What you need to do
In full and word for word, give the records again.

━━━━━ Data provided ━━━━━

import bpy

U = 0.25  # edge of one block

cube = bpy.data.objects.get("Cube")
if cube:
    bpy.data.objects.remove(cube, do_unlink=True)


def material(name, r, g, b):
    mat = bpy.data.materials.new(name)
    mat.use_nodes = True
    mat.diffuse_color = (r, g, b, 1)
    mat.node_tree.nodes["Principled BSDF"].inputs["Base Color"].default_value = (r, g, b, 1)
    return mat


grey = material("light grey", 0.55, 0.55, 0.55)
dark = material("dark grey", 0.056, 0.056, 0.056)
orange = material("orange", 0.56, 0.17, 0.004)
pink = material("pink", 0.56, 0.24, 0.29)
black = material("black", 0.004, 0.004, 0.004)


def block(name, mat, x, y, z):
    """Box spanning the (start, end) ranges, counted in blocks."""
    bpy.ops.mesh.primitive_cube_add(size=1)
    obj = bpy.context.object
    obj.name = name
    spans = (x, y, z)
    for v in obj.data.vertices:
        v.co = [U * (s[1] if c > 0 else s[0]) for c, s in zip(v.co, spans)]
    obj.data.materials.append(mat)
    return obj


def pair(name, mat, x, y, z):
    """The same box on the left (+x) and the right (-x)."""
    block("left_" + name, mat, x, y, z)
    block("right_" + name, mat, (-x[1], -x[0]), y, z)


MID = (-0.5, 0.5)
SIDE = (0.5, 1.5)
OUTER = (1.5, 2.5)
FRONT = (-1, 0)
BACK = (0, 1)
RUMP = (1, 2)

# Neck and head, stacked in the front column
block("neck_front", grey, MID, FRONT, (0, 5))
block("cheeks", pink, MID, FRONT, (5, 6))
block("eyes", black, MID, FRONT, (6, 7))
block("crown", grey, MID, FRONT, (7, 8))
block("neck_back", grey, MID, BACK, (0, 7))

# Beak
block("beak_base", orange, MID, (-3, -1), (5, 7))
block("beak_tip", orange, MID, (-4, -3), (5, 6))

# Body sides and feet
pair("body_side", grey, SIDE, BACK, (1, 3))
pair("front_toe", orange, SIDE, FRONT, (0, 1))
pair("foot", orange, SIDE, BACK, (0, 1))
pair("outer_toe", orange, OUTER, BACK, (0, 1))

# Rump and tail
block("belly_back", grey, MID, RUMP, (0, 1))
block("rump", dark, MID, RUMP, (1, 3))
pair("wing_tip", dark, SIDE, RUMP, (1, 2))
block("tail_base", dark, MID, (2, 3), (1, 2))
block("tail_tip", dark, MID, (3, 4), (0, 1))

━━━━━

Solution to this problem
import bpy

U = 0.25  # edge of one block

cube = bpy.data.objects.get("Cube")
if cube:
    bpy.data.objects.remove(cube, do_unlink=True)


def material(name, r, g, b):
    mat = bpy.data.materials.new(name)
    mat.use_nodes = True
    mat.diffuse_color = (r, g, b, 1)
    mat.node_tree.nodes["Principled BSDF"].inputs["Base Color"].default_value = (r, g, b, 1)
    return mat


grey = material("light grey", 0.55, 0.55, 0.55)
dark = material("dark grey", 0.056, 0.056, 0.056)
orange = material("orange", 0.56, 0.17, 0.004)
pink = material("pink", 0.56, 0.24, 0.29)
black = material("black", 0.004, 0.004, 0.004)


def block(name, mat, x, y, z):
    """Box spanning the (start, end) ranges, counted in blocks."""
    bpy.ops.mesh.primitive_cube_add(size=1)
    obj = bpy.context.object
    obj.name = name
    spans = (x, y, z)
    for v in obj.data.vertices:
        v.co = [U * (s[1] if c > 0 else s[0]) for c, s in zip(v.co, spans)]
    obj.data.materials.append(mat)
    return obj


def pair(name, mat, x, y, z):
    """The same box on the left (+x) and the right (-x)."""
    block("left_" + name, mat, x, y, z)
    block("right_" + name, mat, (-x[1], -x[0]), y, z)


MID = (-0.5, 0.5)
SIDE = (0.5, 1.5)
OUTER = (1.5, 2.5)
FRONT = (-1, 0)
BACK = (0, 1)
RUMP = (1, 2)

# Neck and head, stacked in the front column
block("neck_front", grey, MID, FRONT, (0, 5))
block("cheeks", pink, MID, FRONT, (5, 6))
block("eyes", black, MID, FRONT, (6, 7))
block("crown", grey, MID, FRONT, (7, 8))
block("neck_back", grey, MID, BACK, (0, 7))

# Beak
block("beak_base", orange, MID, (-3, -1), (5, 7))
block("beak_tip", orange, MID, (-4, -3), (5, 6))

# Body sides and feet
pair("body_side", grey, SIDE, BACK, (1, 3))
pair("front_toe", orange, SIDE, FRONT, (0, 1))
pair("foot", orange, SIDE, BACK, (0, 1))
pair("outer_toe", orange, OUTER, BACK, (0, 1))

# Rump and tail
block("belly_back", grey, MID, RUMP, (0, 1))
block("rump", dark, MID, RUMP, (1, 3))
pair("wing_tip", dark, SIDE, RUMP, (1, 2))
block("tail_base", dark, MID, (2, 3), (1, 2))
block("tail_tip", dark, MID, (3, 4), (0, 1))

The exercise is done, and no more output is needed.